→ Pictures paired with source code:
--- --- ---

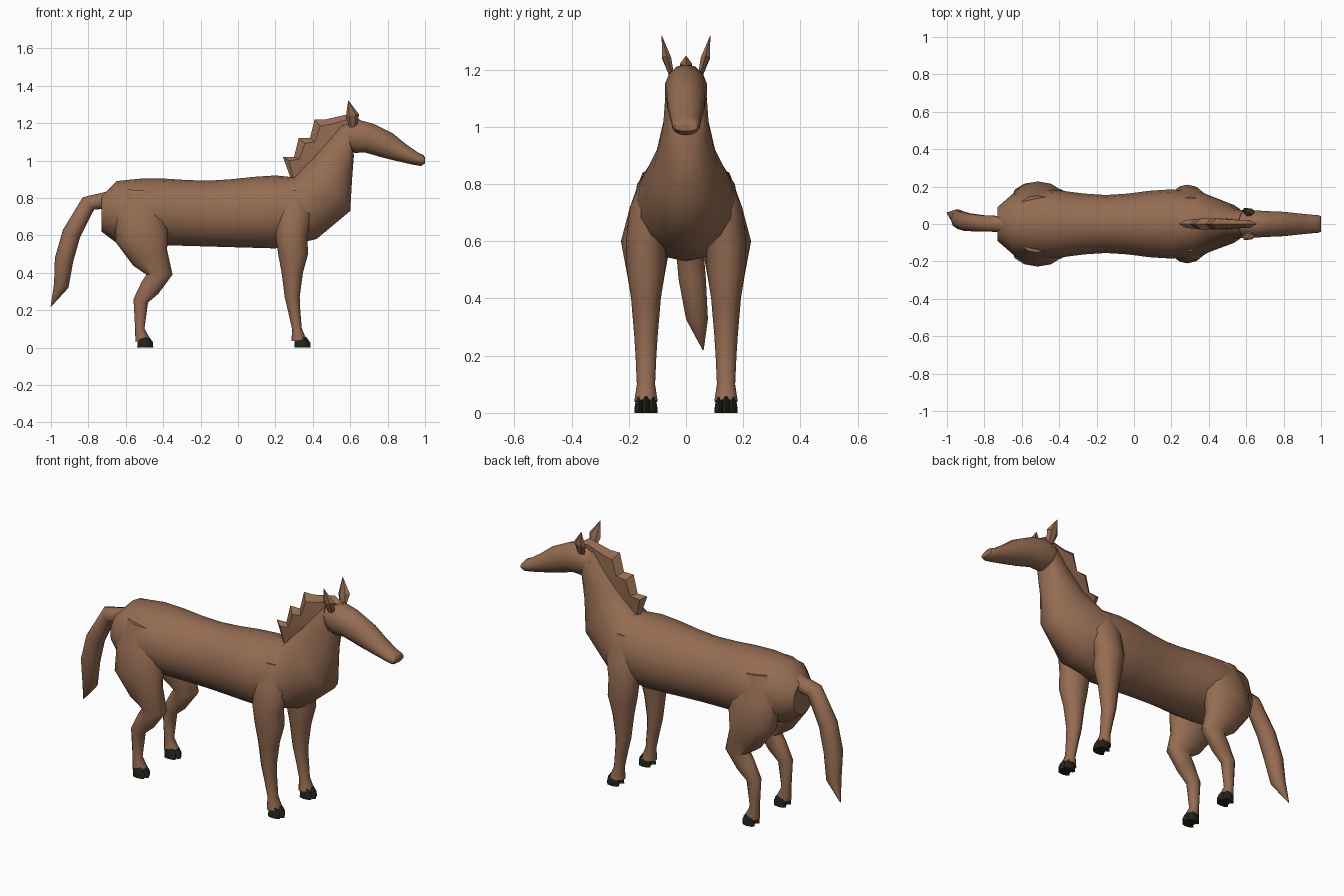
import bpy
import bmesh
import math
from mathutils import Vector

default_cube = bpy.data.objects.get("Cube")
if default_cube:
    bpy.data.objects.remove(default_cube, do_unlink=True)


def make_material(name, red, green, blue):
    material = bpy.data.materials.new(name)
    material.use_nodes = True
    colour = (red, green, blue, 1)
    material.diffuse_color = colour
    shader = material.node_tree.nodes["Principled BSDF"]
    shader.inputs["Base Color"].default_value = colour
    return material


brown = make_material("brown coat", .3, .15, .085)
dark = make_material("dark hoof", .016, .017, .01)


def point(x, z, y=0):
    return Vector((x, y, z))


def skin_rings(name, rings, material, sides, mirror=False, sharp=45):
    """Skin elliptical rings, each given as two opposite points and a half width."""
    bm = bmesh.new()
    loops = []
    for first, second, width in rings:
        middle, arm = (first + second) / 2, (first - second) / 2
        loop = []
        for i in range(sides):
            angle = math.tau * i / sides
            position = middle + arm * math.cos(angle)
            position.y += width * math.sin(angle)
            if mirror:
                position.y = -position.y
            loop.append(bm.verts.new(position))
        loops.append(loop)
    for lower, upper in zip(loops, loops[1:]):
        for i in range(sides):
            j = (i + 1) % sides
            bm.faces.new((lower[i], lower[j], upper[j], upper[i]))
    bm.faces.new(loops[0])
    bm.faces.new(loops[-1])
    bmesh.ops.recalc_face_normals(bm, faces=bm.faces)
    mesh = bpy.data.meshes.new(name)
    bm.to_mesh(mesh)
    bm.free()
    mesh.materials.append(material)
    part = bpy.data.objects.new(name, mesh)
    bpy.context.collection.objects.link(part)
    bpy.ops.object.select_all(action="DESELECT")
    part.select_set(True)
    bpy.context.view_layer.objects.active = part
    bpy.ops.object.shade_smooth_by_angle(angle=math.radians(sharp))


def skin_path(name, path, material, sideways, width, sides=12, mirror=False, sharp=45):
    """Skin a side-view path of (x, z, radius), with every ring square to the path.
    sideways(t, z) gives the ring's y and width(radius) its half width."""
    rings = []
    last = len(path) - 1
    for i, (x, z, radius) in enumerate(path):
        before, after = path[max(i - 1, 0)], path[min(i + 1, last)]
        along = point(after[0] - before[0], after[1] - before[1]).normalized()
        across = point(-along.z, along.x) * radius
        centre = point(x, z, sideways(i / last, z))
        rings.append((centre + across, centre - across, width(radius)))
    skin_rings(name, rings, material, sides, mirror, sharp)


# Trunk: rounded rump, then a barrel that narrows at the waist
trunk = [
    (point(-.73, .81), point(-.73, .62), .09),
    (point(-.65, .89), point(-.65, .56), .16),
]
barrel_steps = 6
for i in range(barrel_steps + 1):
    t = i / barrel_steps
    swell = math.cos(math.tau * t)
    x = -.5 + .7 * t
    top = .895 + .01 * swell + .015 * t
    trunk.append((point(x, top), point(x, .55 - .02 * t), .17 + .015 * swell))

# Neck: straight crest line against the chest and throat
withers, poll = point(.3, .91), point(.56, 1.2)
throat = [(.42, .58, .17), (.6, .73, .11), (.61, .9, .08), (.62, 1.03, .072)]
for i, (x, z, width) in enumerate(throat):
    crest = withers.lerp(poll, i / (len(throat) - 1))
    trunk.append((crest, point(x, z), width))
skin_rings("trunk_and_neck", trunk, brown, sides=16)

# Head from poll to muzzle
head = [
    (.56, 1.13, .06), (.63, 1.13, .09), (.7, 1.12, .08), (.8, 1.08, .07),
    (.88, 1.04, .05), (.95, 1.01, .035), (.985, 1, .03), (1, 1, .015),
]
skin_path("head", head, brown, lambda t, z: 0, lambda r: .035 + .45 * r, sides=14)

# Mane: three stepped teeth above the crest, then a forelock
mane_outline = [point(.28, .91)]
for i in range(3):
    tip = point(.24, 1.02) + point(.085, .1) * i
    mane_outline += [tip, tip + point(.06, 0)]
mane_outline += [point(.6, 1.25), point(.68, 1.2)]
mane = []
for i, outer in enumerate(mane_outline):
    t = i / (len(mane_outline) - 1)
    root = point(.34, .9).lerp(point(.64, 1.18), t)
    mane.append((outer, root, .015 + .02 * math.sin(math.pi * t)))
skin_rings("mane", mane, brown, sides=6, sharp=25)

# Tail swinging slightly to the left
tail = [
    (-.69, .79, .045), (-.8, .77, .045), (-.89, .61, .05),
    (-.93, .47, .05), (-.945, .33, .04), (-1, .22, .002),
]
skin_path("tail", tail, brown, lambda t, z: .06 * t * t, lambda r: r, sides=10)

# Leg paths from shoulder or hip down to the pastern
front_leg = [
    (.3, .84, .06), (.3, .72, .1), (.285, .6, .085), (.295, .5, .08),
    (.29, .4, .057), (.29, .27, .04), (.3, .2, .033), (.315, .1, .026),
    (.325, .04, .04),
]
hind_leg = [
    (-.52, .84, .09), (-.53, .72, .13), (-.515, .6, .145), (-.47, .48, .1),
    (-.42, .39, .07), (-.47, .32, .055), (-.52, .25, .04), (-.525, .1, .025),
    (-.51, .04, .04),
]


def leg_sideways(t, z):
    return .14 - .2 * max(z - .6, 0)


def hoof(name, x, mirror):
    """Three dark toes side by side, the middle one further forward."""
    for toe, offset in (("inner", -1), ("middle", 0), ("outer", 1)):
        toe_x = x - .012 * abs(offset)
        path = [(toe_x, 0, .037), (toe_x, .02, .037), (toe_x - .01, .05, .025)]
        y = .14 + .023 * offset
        skin_path(f"{name}_{toe}_toe", path, dark, lambda t, z: y,
                  lambda r: .45 * r, sides=8, mirror=mirror)


# Ears: narrow root, wide middle, pointed tip
ear = [(.615, 1.18, .02), (.612, 1.24, .036), (.59, 1.32, .001)]

# Limbs and ears on both sides; the model's head points along +x
for label, mirror in (("far", False), ("near", True)):
    skin_path(f"{label}_front_leg", front_leg, brown, leg_sideways,
              lambda r: .015 + .65 * r, mirror=mirror)
    skin_path(f"{label}_hind_leg", hind_leg, brown, leg_sideways,
              lambda r: .015 + .5 * r, mirror=mirror)
    hoof(f"{label}_front_hoof", .35, mirror)
    hoof(f"{label}_hind_hoof", -.49, mirror)
    skin_path(f"{label}_ear", ear, brown, lambda t, z: .05 + .035 * t,
              lambda r: .5 * r, sides=6, mirror=mirror, sharp=20)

--- --- ---

→ Problem to solve: In the entries above, one line contains "last = len(path) - 1" and another contains "crest = withers.lerp(poll, i". Reproduce exactly those two lines and the lines between them, nothing else.

→ Exercise solution:
    last = len(path) - 1
    for i, (x, z, radius) in enumerate(path):
        before, after = path[max(i - 1, 0)], path[min(i + 1, last)]
        along = point(after[0] - before[0], after[1] - before[1]).normalized()
        across = point(-along.z, along.x) * radius
        centre = point(x, z, sideways(i / last, z))
        rings.append((centre + across, centre - across, width(radius)))
    skin_rings(name, rings, material, sides, mirror, sharp)


# Trunk: rounded rump, then a barrel that narrows at the waist
trunk = [
    (point(-.73, .81), point(-.73, .62), .09),
    (point(-.65, .89), point(-.65, .56), .16),
]
barrel_steps = 6
for i in range(barrel_steps + 1):
    t = i / barrel_steps
    swell = math.cos(math.tau * t)
    x = -.5 + .7 * t
    top = .895 + .01 * swell + .015 * t
    trunk.append((point(x, top), point(x, .55 - .02 * t), .17 + .015 * swell))

# Neck: straight crest line against the chest and throat
withers, poll = point(.3, .91), point(.56, 1.2)
throat = [(.42, .58, .17), (.6, .73, .11), (.61, .9, .08), (.62, 1.03, .072)]
for i, (x, z, width) in enumerate(throat):
    crest = withers.lerp(poll, i / (len(throat) - 1))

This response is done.